Traveling around Michigan's Thumb, June 2018

On our way to Bad Axe for a wedding, our first stop was Frankenmuth, of Christmas and Fried Chicken fame.
Bonner's is Christmas insanity and we didn't last more than ten minutes.
Fans of Elvis and Christmas decor won't be disappointed.
Maybe John Wayne is more your guy.
Lunch was next on the agenda and we checked out the Bavarian Inn first. We were seated with no problem but after 15 minutes without a server showing up we left. It felt more like a tourist trap anyway with lots of dirty tables and waiting customers.
We walked across the street to Zehnder's but apparently a tour bus had just landed so there was a huge wait. The atmosphere felt better than Bavarian Inn but still not worth the wait.
Just down the street we found Frankenmuth Brewery, which was great and just as historic.
Unless you are just passing through, we see no reason to make Frankenmuth your destination.
Before checking into Bad Axe, we drove to the coast to visit some of the towns located on Lake Huron. Harbor Beach was first and has a few claims to fame, the first being the world's largest man-made fresh water harbor, along with an abandoned Coast Guard station and a lighthouse.
Its second claim to fame is being the home of Supreme Court Justice William Francis Murphy (known as Frank Murphy). Before joining SCOTUS, he was mayor of Detroit, Governor-General of the Philippines, Governor of Michigan, and Attorney General of the United States. That's quite a stellar career for someone you've probably never heard of. What he is most famous for, however, is his historic dissent in the Korematsu v. United States case (1944). The case was decided 6-3, in favor of the government's constitutional right to order Japanese citizens into internment camps. In his dissent, Justice Murphy condemned the majority's decision and rejected its reasoning. Murphy wrote that the decision was nothing more than the "legalization of racism" and concluded, "Racial discrimination in any form in any degree has no justifiable part whatever in our democratic way of life. It is unattractive in any setting, but it is utterly revolting among a free people who have embraced the principles set forth in the Constitution of the United States." That's a hero.
Continuing up the coast, we stopped in Port Hope and viewed a historic chimney :-)
Just a little further north was Pointe Aux Barques Lighthouse, where over 100 shipwrecks occurred.
After a drive through Grindstone City,
we made our way to Bayport, home of the Fish Sandwich Festival. What's not to like?
This has to be the best advertising found anywhere.
It was an interesting little town and we enjoyed visiting the fish market.
The next morning we had some time before the wedding and spent it exploring Bad Axe. It's classic small town, rural America.
They still have their old-school theater.
The old train station is converted into a hair salon but the building is preserved.
Pioneer Village highlights some of the town's roots, but it's not open often.
The best part of Bad Axe has to be the "bad axe." Besides containing excessive, funny signage, the library holds the alleged, original bad axe that gave the town its name.
The reason we made this trip was for the wedding of Mary Alice Walker and here are a few photos from that on what was a 90 degree plus day.
We had one last place to check out on our way home and that was Michigan's Military and Space Museum (Frankenmuth). There is so much to see but here are a few highlights from our Michigan astronauts.
Roger B Chaffee
Jack Lousma
Al Worden

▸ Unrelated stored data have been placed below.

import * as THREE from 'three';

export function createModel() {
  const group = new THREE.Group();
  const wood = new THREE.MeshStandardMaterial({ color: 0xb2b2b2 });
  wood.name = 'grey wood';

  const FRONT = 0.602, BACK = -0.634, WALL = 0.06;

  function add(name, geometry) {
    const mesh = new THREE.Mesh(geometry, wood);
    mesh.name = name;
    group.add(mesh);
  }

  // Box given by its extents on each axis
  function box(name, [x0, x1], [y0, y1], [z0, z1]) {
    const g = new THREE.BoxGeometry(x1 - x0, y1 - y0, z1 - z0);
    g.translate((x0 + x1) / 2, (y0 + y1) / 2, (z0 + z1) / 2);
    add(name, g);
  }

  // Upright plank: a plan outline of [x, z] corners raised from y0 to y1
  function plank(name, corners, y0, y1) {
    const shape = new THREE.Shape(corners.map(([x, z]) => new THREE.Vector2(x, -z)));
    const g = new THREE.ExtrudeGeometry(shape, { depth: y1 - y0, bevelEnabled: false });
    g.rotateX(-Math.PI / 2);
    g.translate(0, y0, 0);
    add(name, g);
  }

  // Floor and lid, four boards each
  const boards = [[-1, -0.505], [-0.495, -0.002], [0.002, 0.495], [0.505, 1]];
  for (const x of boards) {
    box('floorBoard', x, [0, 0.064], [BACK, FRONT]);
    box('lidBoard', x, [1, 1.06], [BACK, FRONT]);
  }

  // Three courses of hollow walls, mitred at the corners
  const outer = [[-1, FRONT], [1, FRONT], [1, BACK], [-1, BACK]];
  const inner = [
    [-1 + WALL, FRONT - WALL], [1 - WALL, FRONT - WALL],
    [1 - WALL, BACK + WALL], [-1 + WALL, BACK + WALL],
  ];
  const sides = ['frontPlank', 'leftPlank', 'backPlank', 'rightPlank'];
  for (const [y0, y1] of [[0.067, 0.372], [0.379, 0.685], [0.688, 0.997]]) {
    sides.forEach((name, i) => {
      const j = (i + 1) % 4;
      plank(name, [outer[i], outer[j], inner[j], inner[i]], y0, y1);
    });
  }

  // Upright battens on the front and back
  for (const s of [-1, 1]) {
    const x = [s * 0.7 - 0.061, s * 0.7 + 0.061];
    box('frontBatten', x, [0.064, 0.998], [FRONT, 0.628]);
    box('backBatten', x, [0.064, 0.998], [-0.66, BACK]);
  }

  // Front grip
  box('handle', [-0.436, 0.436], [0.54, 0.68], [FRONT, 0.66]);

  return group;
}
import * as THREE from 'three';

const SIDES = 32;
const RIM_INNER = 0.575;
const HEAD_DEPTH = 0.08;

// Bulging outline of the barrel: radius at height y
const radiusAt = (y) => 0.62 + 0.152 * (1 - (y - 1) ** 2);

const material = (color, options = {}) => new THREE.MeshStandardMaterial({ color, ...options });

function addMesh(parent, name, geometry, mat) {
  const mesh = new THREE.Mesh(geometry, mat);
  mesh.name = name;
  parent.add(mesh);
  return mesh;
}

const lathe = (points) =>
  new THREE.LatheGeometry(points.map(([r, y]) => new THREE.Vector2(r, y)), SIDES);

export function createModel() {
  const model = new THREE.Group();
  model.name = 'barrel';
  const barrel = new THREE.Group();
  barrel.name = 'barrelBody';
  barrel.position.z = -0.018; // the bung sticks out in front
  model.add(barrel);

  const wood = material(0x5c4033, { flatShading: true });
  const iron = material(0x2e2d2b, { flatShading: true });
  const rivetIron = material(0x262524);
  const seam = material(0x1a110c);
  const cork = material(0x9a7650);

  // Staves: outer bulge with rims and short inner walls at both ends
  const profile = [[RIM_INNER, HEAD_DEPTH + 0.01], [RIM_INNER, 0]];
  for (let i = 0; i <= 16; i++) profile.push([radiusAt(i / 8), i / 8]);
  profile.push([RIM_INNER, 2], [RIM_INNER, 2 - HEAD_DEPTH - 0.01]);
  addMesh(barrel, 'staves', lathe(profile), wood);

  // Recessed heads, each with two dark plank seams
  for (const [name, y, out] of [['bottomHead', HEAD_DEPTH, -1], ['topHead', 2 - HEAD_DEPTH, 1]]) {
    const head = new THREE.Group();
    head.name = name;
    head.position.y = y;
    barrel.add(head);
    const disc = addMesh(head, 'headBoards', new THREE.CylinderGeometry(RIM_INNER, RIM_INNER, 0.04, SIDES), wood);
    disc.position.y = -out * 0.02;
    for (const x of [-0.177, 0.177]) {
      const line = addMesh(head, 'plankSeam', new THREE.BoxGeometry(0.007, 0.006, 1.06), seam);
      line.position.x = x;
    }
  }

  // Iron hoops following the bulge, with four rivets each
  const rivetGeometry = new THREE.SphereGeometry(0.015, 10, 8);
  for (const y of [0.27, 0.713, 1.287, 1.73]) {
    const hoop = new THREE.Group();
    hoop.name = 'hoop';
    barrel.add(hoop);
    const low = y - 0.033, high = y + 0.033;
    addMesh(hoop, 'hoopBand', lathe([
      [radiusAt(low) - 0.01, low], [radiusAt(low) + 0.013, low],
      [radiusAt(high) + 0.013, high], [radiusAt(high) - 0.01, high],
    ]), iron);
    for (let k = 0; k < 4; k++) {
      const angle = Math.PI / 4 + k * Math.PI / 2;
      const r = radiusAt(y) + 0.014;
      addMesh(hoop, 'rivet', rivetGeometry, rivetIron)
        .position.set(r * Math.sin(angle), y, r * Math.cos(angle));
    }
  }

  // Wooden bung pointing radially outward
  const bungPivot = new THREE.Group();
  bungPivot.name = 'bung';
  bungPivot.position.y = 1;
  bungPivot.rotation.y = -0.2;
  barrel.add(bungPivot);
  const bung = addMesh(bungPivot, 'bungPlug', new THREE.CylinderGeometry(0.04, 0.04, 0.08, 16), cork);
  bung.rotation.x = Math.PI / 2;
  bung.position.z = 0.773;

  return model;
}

Flickr link to Military Museum Photos

It was a great weekend exploring the thumb and spending time with friends!